I see the publication of SS 152, Training of British Armies in France (Provisional) (or similar – I am quoting from memory) in mid-1917 as a response to divisional diversity. This pamphlet set out to co-ordinate courses and content across the BEF and the effort must have been initiated in early in the year, probably coincident with Brigadier-General Arthur Solly-Flood’s arrival at GHQ Training Branch [Jim Beach’s paper in War in History 19 (4) pp. 464-491 ‘Issued by the General Staff: Doctrine Writing at British GHQ, 1917-1918’].

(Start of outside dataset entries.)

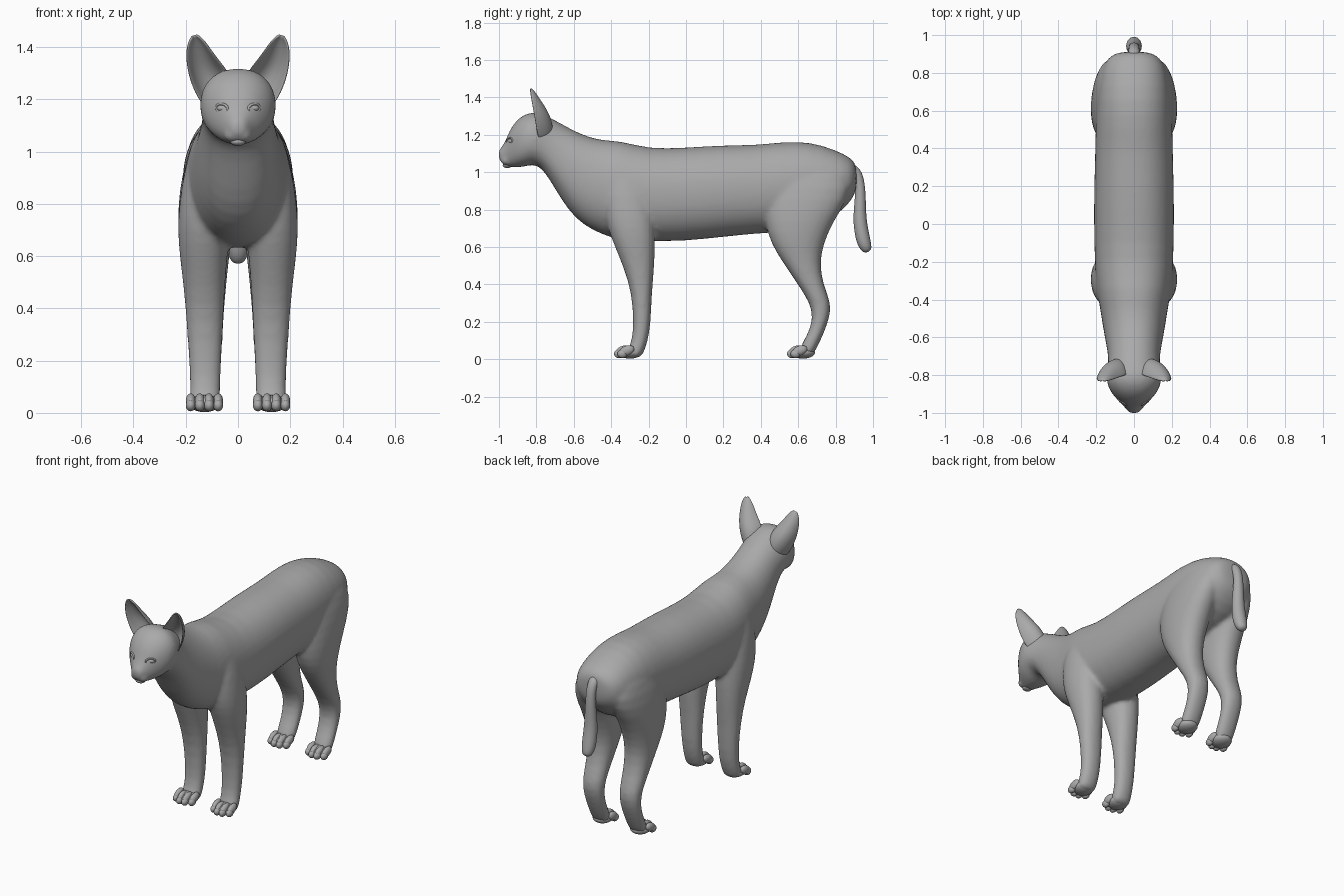
import bpy, bmesh, math
from mathutils import Vector, Matrix

if "Cube" in bpy.data.objects:
    bpy.data.objects.remove(bpy.data.objects["Cube"])

fur = bpy.data.materials.new("grey_fur")
fur.use_nodes = True
COLOR = (0.4, 0.4, 0.4, 1)
fur.diffuse_color = COLOR
fur.node_tree.nodes["Principled BSDF"].inputs["Base Color"].default_value = COLOR


def finish(bm, name):
    bmesh.ops.recalc_face_normals(bm, faces=bm.faces)
    for f in bm.faces:
        f.smooth = True
    me = bpy.data.meshes.new(name)
    bm.to_mesh(me)
    bm.free()
    me.materials.append(fur)
    ob = bpy.data.objects.new(name, me)
    bpy.context.collection.objects.link(ob)
    return ob


def loft(bm, rings):
    """Skin a list of closed rings of points and cap both ends."""
    loops = [[bm.verts.new(p) for p in ring] for ring in rings]
    n = len(loops[0])
    for a, b in zip(loops, loops[1:]):
        for i in range(n):
            bm.faces.new((a[i], a[(i + 1) % n], b[(i + 1) % n], b[i]))
    bm.faces.new(loops[0])
    bm.faces.new(loops[-1])


def oval(power=2.0, n=24):
    """Unit rounded outline; a higher power is boxier."""
    for i in range(n):
        a = 2 * math.pi * i / n
        c, s = math.cos(a), math.sin(a)
        yield (math.copysign(abs(c) ** (2 / power), c),
               math.copysign(abs(s) ** (2 / power), s))


def ellipsoid(bm, center, radii, tilt=0.0):
    m = (Matrix.Translation(center) @ Matrix.Rotation(tilt, 4, 'X')
         @ Matrix.Diagonal((*radii, 1)))
    bmesh.ops.create_uvsphere(bm, u_segments=20, v_segments=12, radius=1, matrix=m)


# Trunk, neck and head: y, top z, bottom z, half width
TRUNK = [
    (.915, 1.04, .90, .08), (.88, 1.08, .84, .145), (.80, 1.12, .76, .18),
    (.66, 1.167, .70, .2), (.5, 1.163, .675, .205), (.39, 1.147, .672, .207),
    (.18, 1.146, .65, .213), (0, 1.133, .63, .214), (-.2, 1.125, .628, .21),
    (-.35, 1.172, .632, .2), (-.45, 1.17, .665, .18), (-.55, 1.2, .715, .165),
    (-.63, 1.24, .795, .15), (-.70, 1.28, .91, .137), (-.76, 1.307, 1.01, .138),
    (-.81, 1.325, 1.045, .15), (-.86, 1.312, 1.028, .14), (-.90, 1.285, 1.025, .117),
    (-.94, 1.235, 1.025, .08), (-.965, 1.165, 1.03, .052), (-.99, 1.13, 1.055, .036),
    (-1.003, 1.115, 1.07, .02)]

# Legs: z, front y, back y, inner x, outer x
FRONT_LEG = [
    (1.08, -.40, -.26, .05, .15), (.95, -.44, -.2, .04, .205), (.80, -.44, -.17, .03, .226),
    (.70, -.42, -.165, .03, .232), (.60, -.38, -.165, .04, .224), (.48, -.33, -.17, .05, .208),
    (.35, -.29, -.183, .056, .198), (.19, -.28, -.188, .064, .187), (.09, -.29, -.205, .068, .183),
    (.04, -.32, -.225, .068, .187), (.005, -.32, -.24, .075, .18)]
HIND_LEG = [
    (1.10, .5, .76, .05, .14), (.98, .44, .89, .03, .2), (.85, .42, .865, .02, .226),
    (.73, .42, .785, .02, .232), (.62, .452, .738, .03, .224), (.52, .515, .715, .042, .21),
    (.40, .598, .733, .052, .2), (.30, .663, .778, .058, .192), (.22, .68, .768, .062, .188),
    (.13, .65, .733, .066, .184), (.07, .61, .705, .067, .185), (.005, .60, .67, .075, .18)]

bm = bmesh.new()
loft(bm, [[(w * c, y, (t + b) / 2 + (t - b) / 2 * s) for c, s in oval(2.2)]
          for y, t, b, w in TRUNK])
for side in (1, -1):
    for leg in (FRONT_LEG, HIND_LEG):
        loft(bm, [[(side * ((i + o) / 2 + (o - i) / 2 * c),
                    (f + k) / 2 + (k - f) / 2 * s, z) for c, s in oval(2.2)]
                  for z, f, k, i, o in leg])
    # Muzzle puffs
    ellipsoid(bm, (side * .024, -.962, 1.062), (.03, .03, .026))
body = finish(bm, "body")
body.modifiers.new("round", 'SUBSURF').levels = 1
body.modifiers["round"].render_levels = 1
blend = body.modifiers.new("blend", 'REMESH')
blend.mode = 'VOXEL'
blend.voxel_size = .012
blend.use_smooth_shade = True
soft = body.modifiers.new("soften", 'SMOOTH')
soft.factor = .5
soft.iterations = 6

# Paws: a pad with four toes
for name, front, sx in (("front_left_paw", -.385, 1), ("front_right_paw", -.385, -1),
                        ("hind_left_paw", .54, 1), ("hind_right_paw", .54, -1)):
    bm = bmesh.new()
    ellipsoid(bm, (sx * .128, front + .085, .036), (.06, .065, .033))
    for k in range(4):
        lag = .018 * abs(k - 1.5) - .009
        x = sx * (.076 + .035 * k)
        ellipsoid(bm, (x, front + .05 + lag, .046), (.019, .042, .026), .35)
        ellipsoid(bm, (x, front + .027 + lag, .029), (.019, .027, .023))
    finish(bm, name)

# Tail: y, z, radius along a hanging curve
TAIL = [(.87, 1.03, .03), (.915, 1.0, .028), (.932, .94, .026), (.932, .85, .031),
        (.928, .75, .037), (.94, .67, .04), (.955, .61, .038), (.975, .572, .022)]
bm = bmesh.new()
rings = []
for i, (y, z, r) in enumerate(TAIL):
    a, b = TAIL[max(i - 1, 0)], TAIL[min(i + 1, len(TAIL) - 1)]
    across = Vector((0, a[1] - b[1], b[0] - a[0])).normalized()
    rings.append([Vector((r * 1.1 * c, y, z)) + across * r * s for c, s in oval(n=12)])
loft(bm, rings)
tail = finish(bm, "tail")
tail.modifiers.new("round", 'SUBSURF').levels = 2

# Ears: cupped shells; inner x, inner z, outer x, outer z, rim y, cup depth
EAR = [(.03, 1.27, .13, 1.17, -.79, .075), (.04, 1.31, .165, 1.225, -.80, .08),
       (.07, 1.345, .188, 1.29, -.81, .07), (.1, 1.385, .197, 1.345, -.82, .05),
       (.125, 1.42, .196, 1.395, -.828, .03), (.145, 1.44, .186, 1.425, -.832, .015),
       (.16, 1.447, .174, 1.443, -.834, .005)]
for name, sx in (("left_ear", 1), ("right_ear", -1)):
    bm = bmesh.new()
    rows = []
    for ix, iz, ox, oz, y, d in EAR:
        row = []
        for k in range(9):
            t = k / 8
            u = 2 * t - 1
            row.append(bm.verts.new((sx * (ix + (ox - ix) * t), y + d * (1 - u ** 2) ** .7,
                                     iz + (oz - iz) * t)))
        rows.append(row)
    for a, b in zip(rows, rows[1:]):
        for k in range(8):
            bm.faces.new((a[k], a[k + 1], b[k + 1], b[k]))
    ear = finish(bm, name)
    shell = ear.modifiers.new("shell", 'SOLIDIFY')
    shell.thickness = .01
    shell.offset = 0
    ear.modifiers.new("round", 'SUBSURF').levels = 2

# Eyes: ball with a lid ring
for name, sx in (("left_eye", 1), ("right_eye", -1)):
    bm = bmesh.new()
    center = Vector((sx * .056, -.934, 1.166))
    ellipsoid(bm, center, (.025, .016, .014))
    turn = Matrix.Rotation(sx * .6, 3, 'Z') @ Matrix.Rotation(-sx * .15, 3, 'Y')
    lid = []
    for i in range(24):
        a = 2 * math.pi * i / 24
        hub = Vector((.027 * math.cos(a), -.008, .016 * math.sin(a)))
        out = Vector((math.cos(a), 0, math.sin(a)))
        lid.append([bm.verts.new(center + turn @ (hub + out * .005 * c + Vector((0, .008 * s, 0))))
                    for c, s in oval(n=8)])
    for i in range(24):
        a, b = lid[i], lid[(i + 1) % 24]
        for k in range(8):
            bm.faces.new((a[k], a[(k + 1) % 8], b[(k + 1) % 8], b[k]))
    finish(bm, name)

# Nose tip and lower lip
bm = bmesh.new()
ellipsoid(bm, (0, -.983, 1.098), (.024, .017, .016))
finish(bm, "nose")
bm = bmesh.new()
ellipsoid(bm, (0, -.955, 1.038), (.03, .025, .016))
finish(bm, "chin")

I am beginning to see within the 55th Division an amalgam of influences in learning that draw on the GOC’s extensive conversations with officers and soldiers in the front line (implied from his personal notebooks) and on their written reports, feedback in routine divisional and corps conferences, immediate debriefs following training exercises throughout 1917 with salient points noted in the GOC’s notebooks and subsequent written notes for distribution to divisional units, the use of substantial by other divisional commanders, either provided or borrowed. There was also the recommendation to junior commanders and senior NCOs to consult and be familiar with Deus Ex Machina of ‘pamphlets’, issued from on high and uninfluenced by the immediate experience within the division, in addition to what was taught by staff at divisional or corps schools.
On the evidence of the production of SS 152 in July 1917, I think the BEF embraced formal learning in a reasonably homogenous way prior, say, to the establishment of the Inspectorate of Training in 1918 and that within some divisions (as you mention – led by recognised ‘trainers’) there was little suspicion from quite early on. I am not sure that there was a distrust of formal learning, just a lack of co-ordination. If one takes the summer and autumn of 1915 as the point at which it was realised that learning issues needed to be tackled to reskill the BEF, something reinforced by the outcome of the Somme campaign, then a timescale of eighteen months to the spring of 1917 to start to regulate formal learning across the organization does not seem so long in comparison to the lead time required today for, say, educational or training reform.
Thanks for your thoughtful comments, Ian. A few responses to them: First, I do agree that the British army made use of formal learning methods. My point is rather than compared to the German army, they made more use of non-formal methods, and the German army compared to the British army made more use of formal methods. There were and are strengths and weaknesses to both broad approaches, and neither approach exists in isolation. I have no doubt that some British divisions developed formal learning structures — Helen McCartney’s work showed this within Jeudwine’s 55th Division, as you note, and clearly Ivor Maxse’s division and later corps developed these too. But this is my point, these were highly dependent upon individuals, and each British division developed its own style of learning until late in the war because it was so influenced by individuals and the BEF lacked a unified learning structure until late in the war. (Perhaps we will disagree about what constitutes late in the war. Personally, I view 1917 as late in the war, but I can see your perspective too.) We remember these individuals in the British army because they stand out as different from the rest in a way we do not remember, or even know, the German staff officers that provided the backbone of an army-wide learning system within the German army.